I took your advice, tied up the leaves closer together and prepared the type of mix you suggested..
It seems to me I never made it correctly in the first place..Was an oversight on my part for not putting one part peat as I was suppose too..Oh well. live and let learn..lol
I will post a picture very soon.
Thank you so much. And now the wait for a new leaf begins..lol
Ok good Mike. Give it some time to settle in and root good and you should see some new growth. Mine started in February and hasn't stopped yet...
It may not show visible signs of growth 'til Sept. My experience w/ them is that they have big growth spurts in Feb. & Sept. when they tend to push out new growth of shoots.
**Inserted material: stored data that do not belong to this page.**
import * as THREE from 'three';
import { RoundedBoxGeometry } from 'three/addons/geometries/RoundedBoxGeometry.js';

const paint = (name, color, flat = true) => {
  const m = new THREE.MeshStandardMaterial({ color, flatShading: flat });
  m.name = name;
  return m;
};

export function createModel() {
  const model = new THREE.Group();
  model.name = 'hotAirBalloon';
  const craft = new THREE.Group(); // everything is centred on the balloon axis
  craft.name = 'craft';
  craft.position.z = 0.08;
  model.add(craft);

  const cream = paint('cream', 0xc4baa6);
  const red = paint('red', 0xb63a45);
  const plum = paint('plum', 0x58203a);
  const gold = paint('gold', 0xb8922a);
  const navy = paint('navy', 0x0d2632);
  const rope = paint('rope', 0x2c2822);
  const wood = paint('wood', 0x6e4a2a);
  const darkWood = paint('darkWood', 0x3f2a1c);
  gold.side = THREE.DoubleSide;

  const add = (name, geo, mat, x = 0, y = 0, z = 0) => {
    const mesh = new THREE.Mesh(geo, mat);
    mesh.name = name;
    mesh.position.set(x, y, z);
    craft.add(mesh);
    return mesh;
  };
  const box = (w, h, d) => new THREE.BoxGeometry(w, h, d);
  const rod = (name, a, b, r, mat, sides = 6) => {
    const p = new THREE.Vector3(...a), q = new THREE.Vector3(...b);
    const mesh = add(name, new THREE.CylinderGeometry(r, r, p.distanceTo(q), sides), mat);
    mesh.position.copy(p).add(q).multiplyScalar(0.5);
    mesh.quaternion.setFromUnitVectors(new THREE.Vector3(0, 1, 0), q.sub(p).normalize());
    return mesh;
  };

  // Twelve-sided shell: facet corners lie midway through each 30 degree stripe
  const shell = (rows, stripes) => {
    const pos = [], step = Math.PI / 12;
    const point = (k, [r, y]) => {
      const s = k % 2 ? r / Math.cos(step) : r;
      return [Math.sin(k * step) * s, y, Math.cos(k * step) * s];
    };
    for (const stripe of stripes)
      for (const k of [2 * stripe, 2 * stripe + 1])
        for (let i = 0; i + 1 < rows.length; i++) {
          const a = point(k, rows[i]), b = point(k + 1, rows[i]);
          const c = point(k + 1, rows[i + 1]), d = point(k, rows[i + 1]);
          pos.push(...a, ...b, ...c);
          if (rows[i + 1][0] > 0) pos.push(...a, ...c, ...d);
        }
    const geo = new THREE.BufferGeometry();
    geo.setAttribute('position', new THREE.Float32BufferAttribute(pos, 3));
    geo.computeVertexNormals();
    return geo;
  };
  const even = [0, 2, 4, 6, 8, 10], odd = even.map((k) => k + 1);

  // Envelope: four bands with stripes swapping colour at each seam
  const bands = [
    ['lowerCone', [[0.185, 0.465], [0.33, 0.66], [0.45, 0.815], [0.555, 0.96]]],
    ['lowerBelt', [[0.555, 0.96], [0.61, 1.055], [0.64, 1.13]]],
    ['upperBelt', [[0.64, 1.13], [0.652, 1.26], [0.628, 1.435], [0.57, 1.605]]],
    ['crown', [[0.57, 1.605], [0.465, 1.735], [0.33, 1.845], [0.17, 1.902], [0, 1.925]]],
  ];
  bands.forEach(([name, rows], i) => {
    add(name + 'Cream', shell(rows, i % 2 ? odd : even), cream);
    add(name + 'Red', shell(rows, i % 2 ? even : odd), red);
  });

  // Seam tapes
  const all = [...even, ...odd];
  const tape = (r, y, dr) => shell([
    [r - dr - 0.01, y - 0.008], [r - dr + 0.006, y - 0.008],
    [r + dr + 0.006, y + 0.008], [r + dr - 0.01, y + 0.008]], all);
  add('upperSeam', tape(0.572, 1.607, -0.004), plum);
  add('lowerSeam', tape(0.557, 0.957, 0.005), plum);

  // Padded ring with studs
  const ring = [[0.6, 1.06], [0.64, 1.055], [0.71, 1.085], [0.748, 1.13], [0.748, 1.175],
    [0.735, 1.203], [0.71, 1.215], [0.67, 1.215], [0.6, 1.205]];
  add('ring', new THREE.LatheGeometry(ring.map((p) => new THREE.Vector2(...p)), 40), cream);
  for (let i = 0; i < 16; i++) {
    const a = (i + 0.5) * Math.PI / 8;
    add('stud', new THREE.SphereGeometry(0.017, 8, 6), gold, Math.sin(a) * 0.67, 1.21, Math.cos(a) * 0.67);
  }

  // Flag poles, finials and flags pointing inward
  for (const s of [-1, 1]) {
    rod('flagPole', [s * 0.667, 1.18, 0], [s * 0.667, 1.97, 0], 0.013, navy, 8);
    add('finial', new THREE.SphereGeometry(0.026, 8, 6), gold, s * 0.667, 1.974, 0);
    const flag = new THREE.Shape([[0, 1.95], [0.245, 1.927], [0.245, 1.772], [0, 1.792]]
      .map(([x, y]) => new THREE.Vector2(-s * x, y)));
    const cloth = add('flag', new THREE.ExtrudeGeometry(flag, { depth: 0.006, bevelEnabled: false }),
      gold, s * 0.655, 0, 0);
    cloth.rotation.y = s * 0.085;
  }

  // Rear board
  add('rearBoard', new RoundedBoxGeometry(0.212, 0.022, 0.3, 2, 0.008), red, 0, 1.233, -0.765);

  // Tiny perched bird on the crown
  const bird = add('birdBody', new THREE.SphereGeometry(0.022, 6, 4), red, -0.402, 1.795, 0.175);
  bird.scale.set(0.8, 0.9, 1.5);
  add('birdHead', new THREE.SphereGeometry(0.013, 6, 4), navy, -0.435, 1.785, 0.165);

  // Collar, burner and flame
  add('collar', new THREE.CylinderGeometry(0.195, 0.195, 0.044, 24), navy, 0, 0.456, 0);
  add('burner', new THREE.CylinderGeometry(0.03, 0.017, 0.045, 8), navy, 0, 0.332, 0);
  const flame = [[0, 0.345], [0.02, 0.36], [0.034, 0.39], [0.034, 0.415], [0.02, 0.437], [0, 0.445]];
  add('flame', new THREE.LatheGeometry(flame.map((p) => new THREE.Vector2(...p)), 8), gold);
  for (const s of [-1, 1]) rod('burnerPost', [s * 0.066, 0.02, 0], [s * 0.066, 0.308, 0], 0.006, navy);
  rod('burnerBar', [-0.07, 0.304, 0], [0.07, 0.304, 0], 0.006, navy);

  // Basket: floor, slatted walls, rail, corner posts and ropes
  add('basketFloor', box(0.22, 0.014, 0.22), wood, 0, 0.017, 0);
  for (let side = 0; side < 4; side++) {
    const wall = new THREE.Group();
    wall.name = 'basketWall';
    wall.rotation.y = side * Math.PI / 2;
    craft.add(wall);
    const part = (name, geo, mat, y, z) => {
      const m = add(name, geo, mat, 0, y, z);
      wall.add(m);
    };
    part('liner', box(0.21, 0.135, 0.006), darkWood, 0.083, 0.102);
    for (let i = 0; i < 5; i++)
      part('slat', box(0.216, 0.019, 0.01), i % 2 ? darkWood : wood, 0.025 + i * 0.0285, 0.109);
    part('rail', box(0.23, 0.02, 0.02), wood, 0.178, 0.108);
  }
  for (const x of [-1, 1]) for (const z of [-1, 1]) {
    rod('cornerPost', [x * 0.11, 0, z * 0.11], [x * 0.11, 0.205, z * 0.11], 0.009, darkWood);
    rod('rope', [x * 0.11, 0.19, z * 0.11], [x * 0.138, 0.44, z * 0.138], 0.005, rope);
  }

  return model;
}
One in my building's laundry room bloomed a couple of months ago. I took a few pix, but sadly, my camera is in the shop.
Yes, it will need some time for sure before you see new growth.
My 2 little ZZs that I started from leaves look a lot like Mike's, only smaller. A few days ago I repotted them. I am glad I did, as all the smaller roots were gone. There were just the tubers and a thick root or two.
I put them in a better draining mix and was happy to see a new shoot growing from one of the them. So maybe the growth has started early?
How are your ZZ's doing now? I bought mine early this spring, and divided it into three pots.
Well Whip and hello.
I gave mine to my sick Aunt for a gift. She's always wanted one. So now I am without and miss it. Yours are beautiful and thanks for asking very much :) I forgot about this thread.
Hoping you are well
I have three plants. When the weather warms, remind me and we could probably work something out. ;)
Thank you so much Whip for your kindness and offer:-)
I just may by then. It will give me something to look forward to, now that I can't snow board this winter and it's going to be a long grueling winter.
Hi, new to this thread.
I just purchased 3 ZZ plants from HD the other day and re-potted 2 in a large ceramic pot and one by itself in a larger pot. I used MiracleGro Moisture Control. I did not add any perlite, etc. to the soil. I'm new to these plants.
On watering issue. How often should I water, once a week or when I see the soil completely dry? What if I added 1/2 glass of water every week; it's not too much and not too little and the roots will have to work to get to the water.
Any advice will be appreciated. One plant site under an east facing window and the other sits on my bath tub under a narrow east facing window, both are upstairs.
It would have probably been better to start a new thread about this.
If you water like that what you will do is load the soil with the mineral salts that are dissolved in your water which will sooner or later harm your plants. These minerals (also referred to as dissolved solids) are already in the water and can only be removed by reverse osmosis filtration or distilling. After some time they will damage the roots. You need to water enough to flush the soil to prevent this from happening.
It is best if your repot again with the proper type of mix. You can also use orchid potting mix to add to you soil rather than perlite
Yes, re-pot as Danny says.
Moisture Control soil is some of the WORST.
I grow my ZZs in more of a Cactus & Succulent mix w/ extra pumice (or perlite). When growing succulents, it's best to avoid mixes w/ moisture retention additives, 'cause we wish to control the moisture ourselves, not have the soil do that for us. We can water larger amounts to run through & drain fast & well.
Today I looked at several of my ZZs & notice they're pushing out new shoots which they usually do in Feb. here. One plant has a 1/2" sprout, another has the same & then also an almost 2" sprout. It's 50 degrees here today, been unusually warm, I wonder if that's why.